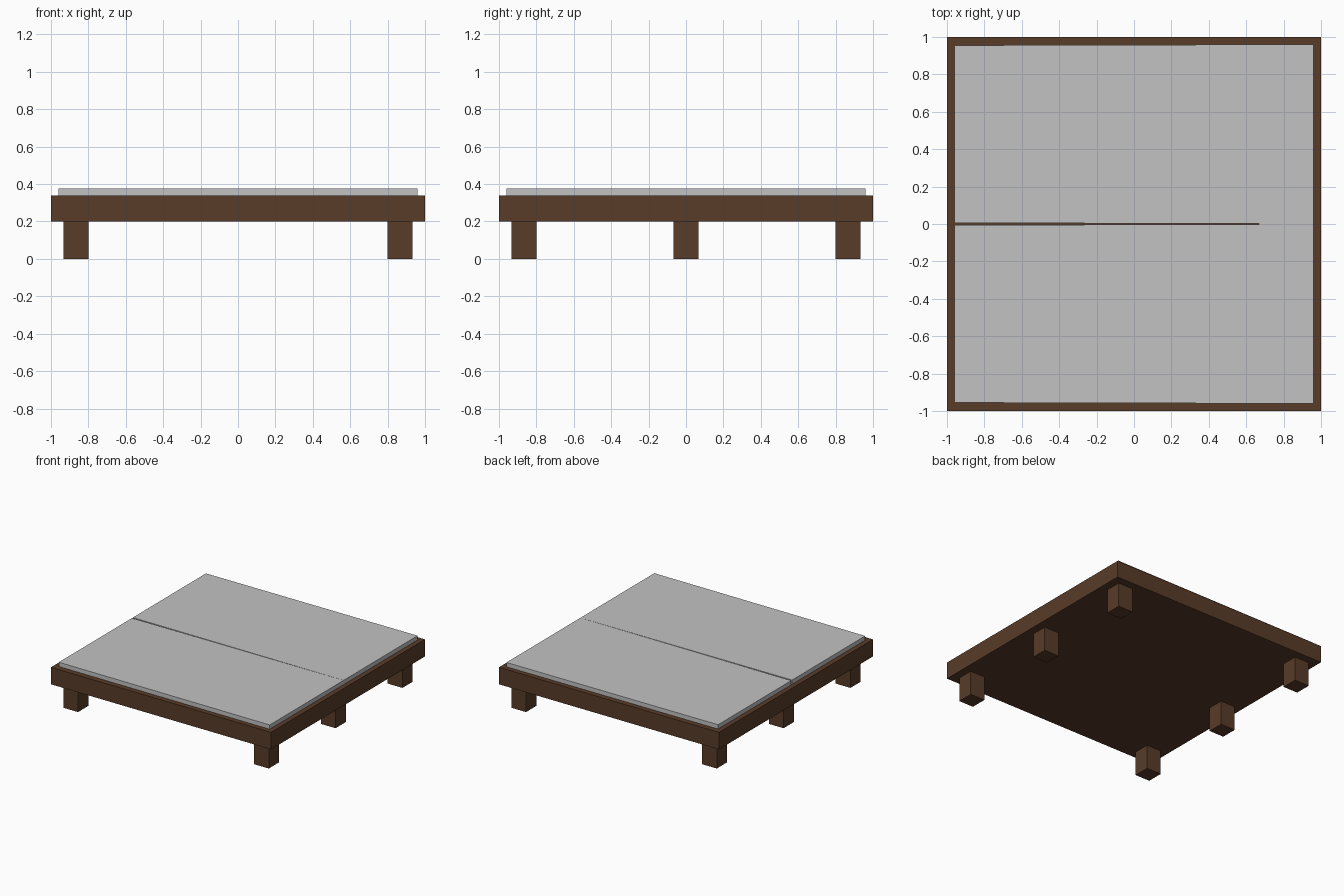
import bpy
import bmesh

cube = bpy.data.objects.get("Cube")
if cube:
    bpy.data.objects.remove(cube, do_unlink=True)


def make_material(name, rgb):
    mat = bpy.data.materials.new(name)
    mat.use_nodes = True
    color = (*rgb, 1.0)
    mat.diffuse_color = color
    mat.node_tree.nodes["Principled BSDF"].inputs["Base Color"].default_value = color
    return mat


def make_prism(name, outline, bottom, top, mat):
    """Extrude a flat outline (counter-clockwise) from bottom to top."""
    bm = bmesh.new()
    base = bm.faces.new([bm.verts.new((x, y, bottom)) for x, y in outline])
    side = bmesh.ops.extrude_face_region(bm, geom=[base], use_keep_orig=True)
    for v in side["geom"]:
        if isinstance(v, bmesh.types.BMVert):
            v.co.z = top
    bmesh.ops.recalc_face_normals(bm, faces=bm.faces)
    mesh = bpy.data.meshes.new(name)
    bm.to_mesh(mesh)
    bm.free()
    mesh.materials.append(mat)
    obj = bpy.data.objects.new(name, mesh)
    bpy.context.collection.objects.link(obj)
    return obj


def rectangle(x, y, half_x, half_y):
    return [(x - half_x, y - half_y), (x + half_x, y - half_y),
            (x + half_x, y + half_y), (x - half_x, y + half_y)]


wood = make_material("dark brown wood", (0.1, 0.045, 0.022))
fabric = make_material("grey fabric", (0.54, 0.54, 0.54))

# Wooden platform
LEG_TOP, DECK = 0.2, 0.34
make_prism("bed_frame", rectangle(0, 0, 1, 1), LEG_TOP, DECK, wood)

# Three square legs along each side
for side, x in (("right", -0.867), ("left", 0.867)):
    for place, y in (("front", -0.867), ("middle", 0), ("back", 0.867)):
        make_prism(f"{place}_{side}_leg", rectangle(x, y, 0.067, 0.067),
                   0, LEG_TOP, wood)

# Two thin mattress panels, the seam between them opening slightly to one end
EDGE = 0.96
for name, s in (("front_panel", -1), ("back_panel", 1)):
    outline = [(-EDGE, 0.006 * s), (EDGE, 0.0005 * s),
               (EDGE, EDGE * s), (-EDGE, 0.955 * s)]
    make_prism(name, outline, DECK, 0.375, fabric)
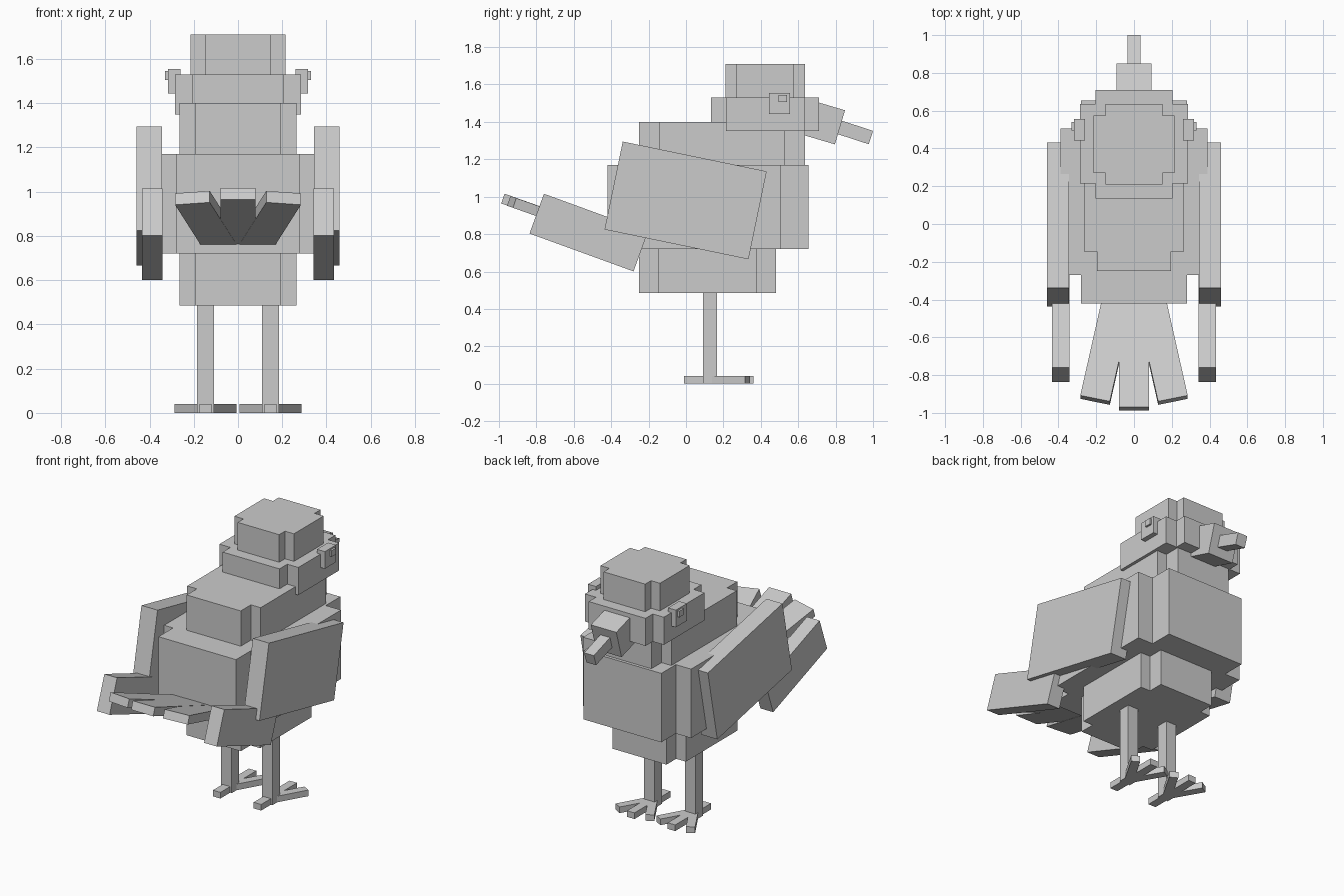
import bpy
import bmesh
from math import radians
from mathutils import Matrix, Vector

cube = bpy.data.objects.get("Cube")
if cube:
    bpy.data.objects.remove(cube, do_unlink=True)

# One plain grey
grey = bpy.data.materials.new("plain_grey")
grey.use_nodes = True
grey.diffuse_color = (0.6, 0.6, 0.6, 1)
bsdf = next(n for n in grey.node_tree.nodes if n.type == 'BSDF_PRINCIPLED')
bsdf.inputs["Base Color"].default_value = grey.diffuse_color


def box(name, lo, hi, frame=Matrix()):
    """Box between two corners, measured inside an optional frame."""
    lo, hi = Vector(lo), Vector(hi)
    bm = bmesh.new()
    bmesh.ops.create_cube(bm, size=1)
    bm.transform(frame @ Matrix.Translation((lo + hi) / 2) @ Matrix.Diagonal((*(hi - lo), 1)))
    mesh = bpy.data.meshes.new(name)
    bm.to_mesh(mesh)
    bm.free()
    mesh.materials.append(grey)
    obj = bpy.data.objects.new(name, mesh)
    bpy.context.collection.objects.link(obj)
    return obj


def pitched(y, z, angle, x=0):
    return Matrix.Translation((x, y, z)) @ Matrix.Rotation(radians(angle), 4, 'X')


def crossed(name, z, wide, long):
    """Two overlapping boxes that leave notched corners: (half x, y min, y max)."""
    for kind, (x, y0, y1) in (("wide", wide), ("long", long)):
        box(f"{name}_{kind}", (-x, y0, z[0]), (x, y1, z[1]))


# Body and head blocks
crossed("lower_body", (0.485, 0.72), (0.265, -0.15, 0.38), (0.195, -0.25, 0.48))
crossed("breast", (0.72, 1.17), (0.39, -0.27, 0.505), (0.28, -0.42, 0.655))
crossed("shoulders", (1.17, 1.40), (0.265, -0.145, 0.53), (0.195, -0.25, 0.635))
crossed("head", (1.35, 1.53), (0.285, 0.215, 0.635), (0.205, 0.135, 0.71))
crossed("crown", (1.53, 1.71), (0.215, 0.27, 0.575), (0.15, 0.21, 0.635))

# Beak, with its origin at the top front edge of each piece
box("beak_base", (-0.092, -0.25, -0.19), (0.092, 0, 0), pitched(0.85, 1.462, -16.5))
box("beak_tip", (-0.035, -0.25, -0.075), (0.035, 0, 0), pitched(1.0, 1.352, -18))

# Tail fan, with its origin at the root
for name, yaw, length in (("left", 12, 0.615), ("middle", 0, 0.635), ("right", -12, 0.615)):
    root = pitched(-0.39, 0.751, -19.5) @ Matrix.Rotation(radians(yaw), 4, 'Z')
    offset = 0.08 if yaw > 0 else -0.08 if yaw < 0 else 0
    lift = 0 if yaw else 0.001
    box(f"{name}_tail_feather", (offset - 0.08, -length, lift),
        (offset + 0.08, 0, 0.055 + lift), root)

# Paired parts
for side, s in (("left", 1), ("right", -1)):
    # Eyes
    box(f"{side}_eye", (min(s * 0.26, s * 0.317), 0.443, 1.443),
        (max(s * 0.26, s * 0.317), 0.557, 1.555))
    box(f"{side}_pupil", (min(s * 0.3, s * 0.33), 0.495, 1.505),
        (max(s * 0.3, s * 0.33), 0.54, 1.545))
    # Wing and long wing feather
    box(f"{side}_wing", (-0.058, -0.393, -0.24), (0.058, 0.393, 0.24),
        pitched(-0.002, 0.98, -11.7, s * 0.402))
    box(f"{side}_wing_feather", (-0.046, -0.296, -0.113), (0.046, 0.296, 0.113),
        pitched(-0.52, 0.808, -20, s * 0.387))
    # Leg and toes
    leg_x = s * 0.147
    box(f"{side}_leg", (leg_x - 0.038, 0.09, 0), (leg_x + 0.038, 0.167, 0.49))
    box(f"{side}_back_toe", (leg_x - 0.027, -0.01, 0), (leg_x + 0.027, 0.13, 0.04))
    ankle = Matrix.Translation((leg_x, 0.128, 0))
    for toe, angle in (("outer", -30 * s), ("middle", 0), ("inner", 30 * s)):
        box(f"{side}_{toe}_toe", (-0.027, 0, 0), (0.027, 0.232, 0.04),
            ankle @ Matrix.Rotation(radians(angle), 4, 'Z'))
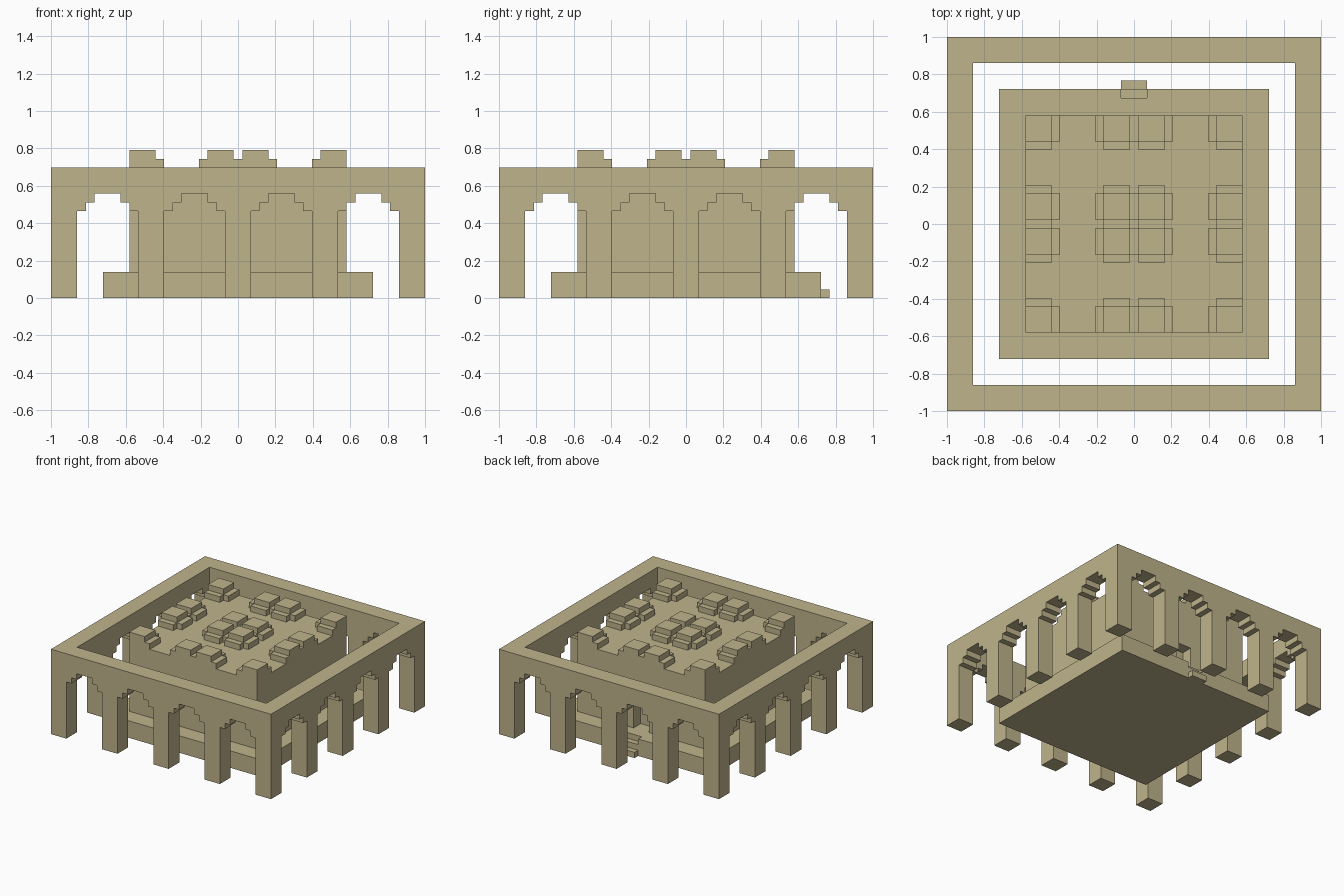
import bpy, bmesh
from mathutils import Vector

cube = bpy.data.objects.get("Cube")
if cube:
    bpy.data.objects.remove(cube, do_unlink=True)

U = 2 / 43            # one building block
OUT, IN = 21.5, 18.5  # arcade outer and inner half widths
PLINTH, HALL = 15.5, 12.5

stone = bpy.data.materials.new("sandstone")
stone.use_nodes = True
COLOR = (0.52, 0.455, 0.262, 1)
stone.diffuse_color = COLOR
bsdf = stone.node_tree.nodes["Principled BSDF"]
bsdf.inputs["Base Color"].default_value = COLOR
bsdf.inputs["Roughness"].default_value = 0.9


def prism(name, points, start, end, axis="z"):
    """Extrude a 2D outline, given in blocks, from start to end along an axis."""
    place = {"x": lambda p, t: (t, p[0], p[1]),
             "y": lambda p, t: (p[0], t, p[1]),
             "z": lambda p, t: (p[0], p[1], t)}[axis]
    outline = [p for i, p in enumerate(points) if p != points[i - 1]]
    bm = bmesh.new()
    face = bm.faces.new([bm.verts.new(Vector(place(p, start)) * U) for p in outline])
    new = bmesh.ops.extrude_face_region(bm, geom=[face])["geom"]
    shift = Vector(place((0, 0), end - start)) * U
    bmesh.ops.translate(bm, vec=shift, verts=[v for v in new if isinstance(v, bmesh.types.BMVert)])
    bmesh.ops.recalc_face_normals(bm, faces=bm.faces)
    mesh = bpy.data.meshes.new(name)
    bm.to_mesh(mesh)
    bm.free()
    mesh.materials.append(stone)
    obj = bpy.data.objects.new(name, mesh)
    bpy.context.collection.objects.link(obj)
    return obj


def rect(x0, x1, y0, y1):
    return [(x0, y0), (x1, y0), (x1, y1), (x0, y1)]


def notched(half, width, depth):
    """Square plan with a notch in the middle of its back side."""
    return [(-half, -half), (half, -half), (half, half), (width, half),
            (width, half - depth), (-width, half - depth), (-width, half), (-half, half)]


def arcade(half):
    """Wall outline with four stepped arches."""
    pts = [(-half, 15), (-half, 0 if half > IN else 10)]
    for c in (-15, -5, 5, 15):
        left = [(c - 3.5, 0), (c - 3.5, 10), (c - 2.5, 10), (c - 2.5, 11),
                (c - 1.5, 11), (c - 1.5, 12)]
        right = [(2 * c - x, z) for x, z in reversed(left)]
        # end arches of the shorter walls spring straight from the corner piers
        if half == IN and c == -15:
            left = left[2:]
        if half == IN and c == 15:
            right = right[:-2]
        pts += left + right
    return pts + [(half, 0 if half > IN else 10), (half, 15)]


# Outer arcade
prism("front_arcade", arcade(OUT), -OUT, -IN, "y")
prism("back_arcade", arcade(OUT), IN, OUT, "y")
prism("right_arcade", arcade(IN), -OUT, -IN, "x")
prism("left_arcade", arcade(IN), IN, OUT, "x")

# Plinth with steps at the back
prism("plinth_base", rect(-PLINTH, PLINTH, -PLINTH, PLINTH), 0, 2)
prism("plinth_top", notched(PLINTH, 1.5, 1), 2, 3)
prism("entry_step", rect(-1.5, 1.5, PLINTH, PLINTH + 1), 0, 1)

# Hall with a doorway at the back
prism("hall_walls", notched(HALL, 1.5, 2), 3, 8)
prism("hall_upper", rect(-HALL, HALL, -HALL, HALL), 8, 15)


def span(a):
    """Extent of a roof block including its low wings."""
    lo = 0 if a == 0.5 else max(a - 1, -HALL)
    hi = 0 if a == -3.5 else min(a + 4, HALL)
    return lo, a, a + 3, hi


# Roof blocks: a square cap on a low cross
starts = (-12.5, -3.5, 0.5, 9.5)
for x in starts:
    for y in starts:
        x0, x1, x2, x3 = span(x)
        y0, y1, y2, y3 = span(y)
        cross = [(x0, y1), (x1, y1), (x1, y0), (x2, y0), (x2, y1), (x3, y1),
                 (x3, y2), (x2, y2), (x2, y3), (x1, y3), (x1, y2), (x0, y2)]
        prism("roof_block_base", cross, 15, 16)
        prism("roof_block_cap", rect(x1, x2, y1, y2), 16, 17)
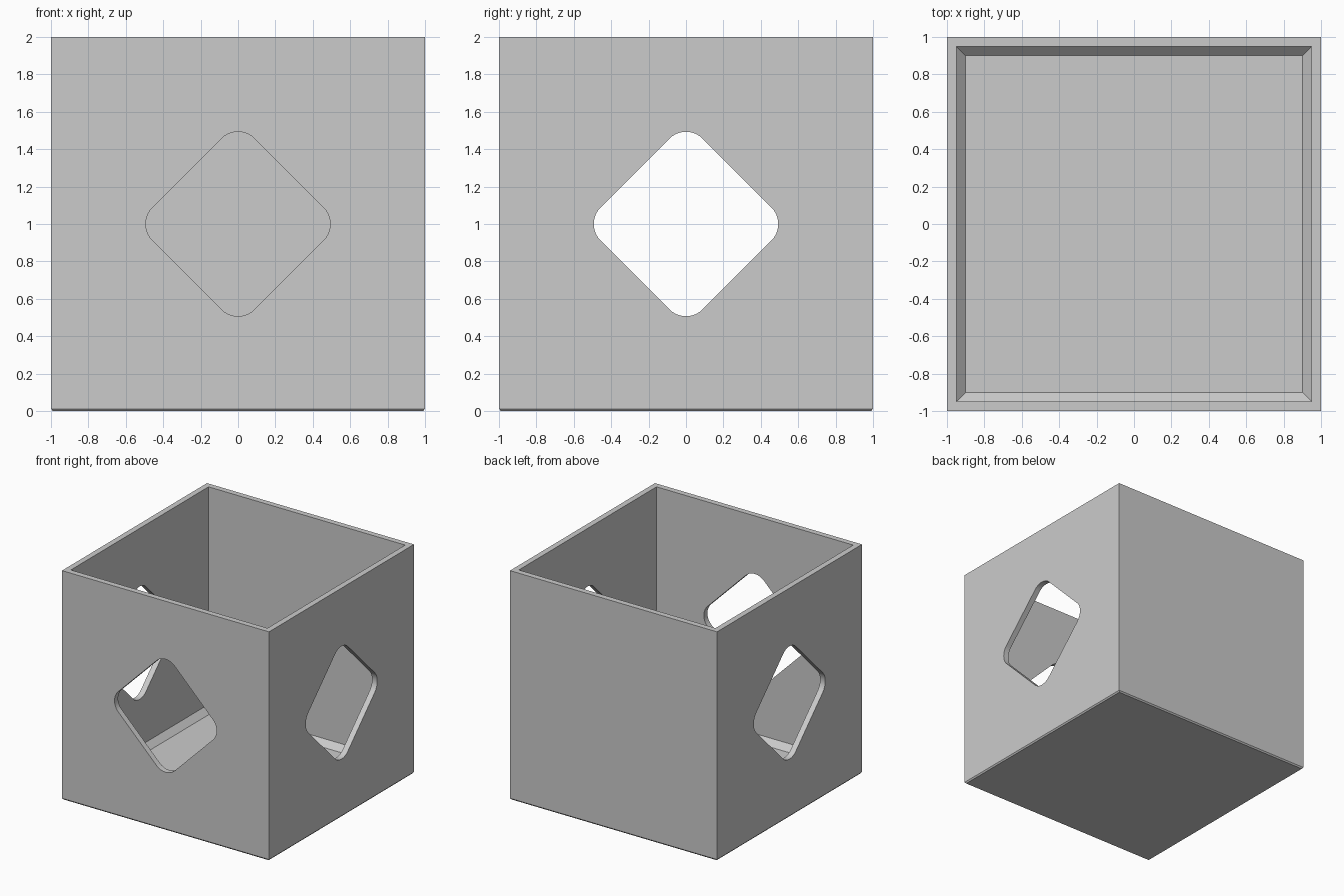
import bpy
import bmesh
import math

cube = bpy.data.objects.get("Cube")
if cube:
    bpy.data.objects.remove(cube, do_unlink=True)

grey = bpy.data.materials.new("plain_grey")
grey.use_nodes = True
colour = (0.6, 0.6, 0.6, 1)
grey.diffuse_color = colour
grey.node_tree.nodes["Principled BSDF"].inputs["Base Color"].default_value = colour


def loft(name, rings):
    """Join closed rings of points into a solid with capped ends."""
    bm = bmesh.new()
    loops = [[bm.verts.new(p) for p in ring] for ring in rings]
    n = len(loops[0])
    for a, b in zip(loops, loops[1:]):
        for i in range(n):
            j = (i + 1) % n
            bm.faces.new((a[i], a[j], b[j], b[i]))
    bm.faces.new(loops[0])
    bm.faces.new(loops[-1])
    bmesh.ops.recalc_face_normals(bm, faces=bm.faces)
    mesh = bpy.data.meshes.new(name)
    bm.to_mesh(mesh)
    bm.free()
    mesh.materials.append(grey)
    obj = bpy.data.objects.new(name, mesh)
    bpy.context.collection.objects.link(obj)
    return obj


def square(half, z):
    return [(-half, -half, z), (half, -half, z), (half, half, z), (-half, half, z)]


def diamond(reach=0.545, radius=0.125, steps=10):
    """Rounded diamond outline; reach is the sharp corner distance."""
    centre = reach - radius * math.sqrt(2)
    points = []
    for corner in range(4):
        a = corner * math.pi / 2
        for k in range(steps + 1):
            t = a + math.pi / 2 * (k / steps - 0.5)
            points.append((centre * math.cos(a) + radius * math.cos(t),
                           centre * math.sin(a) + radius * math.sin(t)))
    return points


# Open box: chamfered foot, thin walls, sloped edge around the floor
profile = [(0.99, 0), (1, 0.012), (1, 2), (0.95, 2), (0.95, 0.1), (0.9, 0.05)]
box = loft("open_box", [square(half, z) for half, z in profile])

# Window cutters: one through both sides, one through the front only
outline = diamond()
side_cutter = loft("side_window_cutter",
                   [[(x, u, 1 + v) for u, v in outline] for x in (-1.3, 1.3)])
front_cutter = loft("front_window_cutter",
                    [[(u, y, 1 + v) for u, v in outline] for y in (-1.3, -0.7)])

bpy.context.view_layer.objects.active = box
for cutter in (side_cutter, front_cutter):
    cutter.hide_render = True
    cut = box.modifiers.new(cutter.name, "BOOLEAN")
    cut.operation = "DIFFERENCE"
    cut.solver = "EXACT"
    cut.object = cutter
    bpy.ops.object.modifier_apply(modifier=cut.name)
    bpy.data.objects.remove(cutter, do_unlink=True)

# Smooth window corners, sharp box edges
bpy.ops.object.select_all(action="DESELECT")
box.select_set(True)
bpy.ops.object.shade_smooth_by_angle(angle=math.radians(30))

* * *

*DIRECTIONS FOR THIS TASK*.
Pictures are to be left out; otherwise, retype exactly the lines from the first line of the data through the line containing "base = bm.faces.new([bm.verts.new((x, y, bottom))".

*ANSWER SPACE*.
import bpy
import bmesh

cube = bpy.data.objects.get("Cube")
if cube:
    bpy.data.objects.remove(cube, do_unlink=True)


def make_material(name, rgb):
    mat = bpy.data.materials.new(name)
    mat.use_nodes = True
    color = (*rgb, 1.0)
    mat.diffuse_color = color
    mat.node_tree.nodes["Principled BSDF"].inputs["Base Color"].default_value = color
    return mat


def make_prism(name, outline, bottom, top, mat):
    """Extrude a flat outline (counter-clockwise) from bottom to top."""
    bm = bmesh.new()
    base = bm.faces.new([bm.verts.new((x, y, bottom)) for x, y in outline])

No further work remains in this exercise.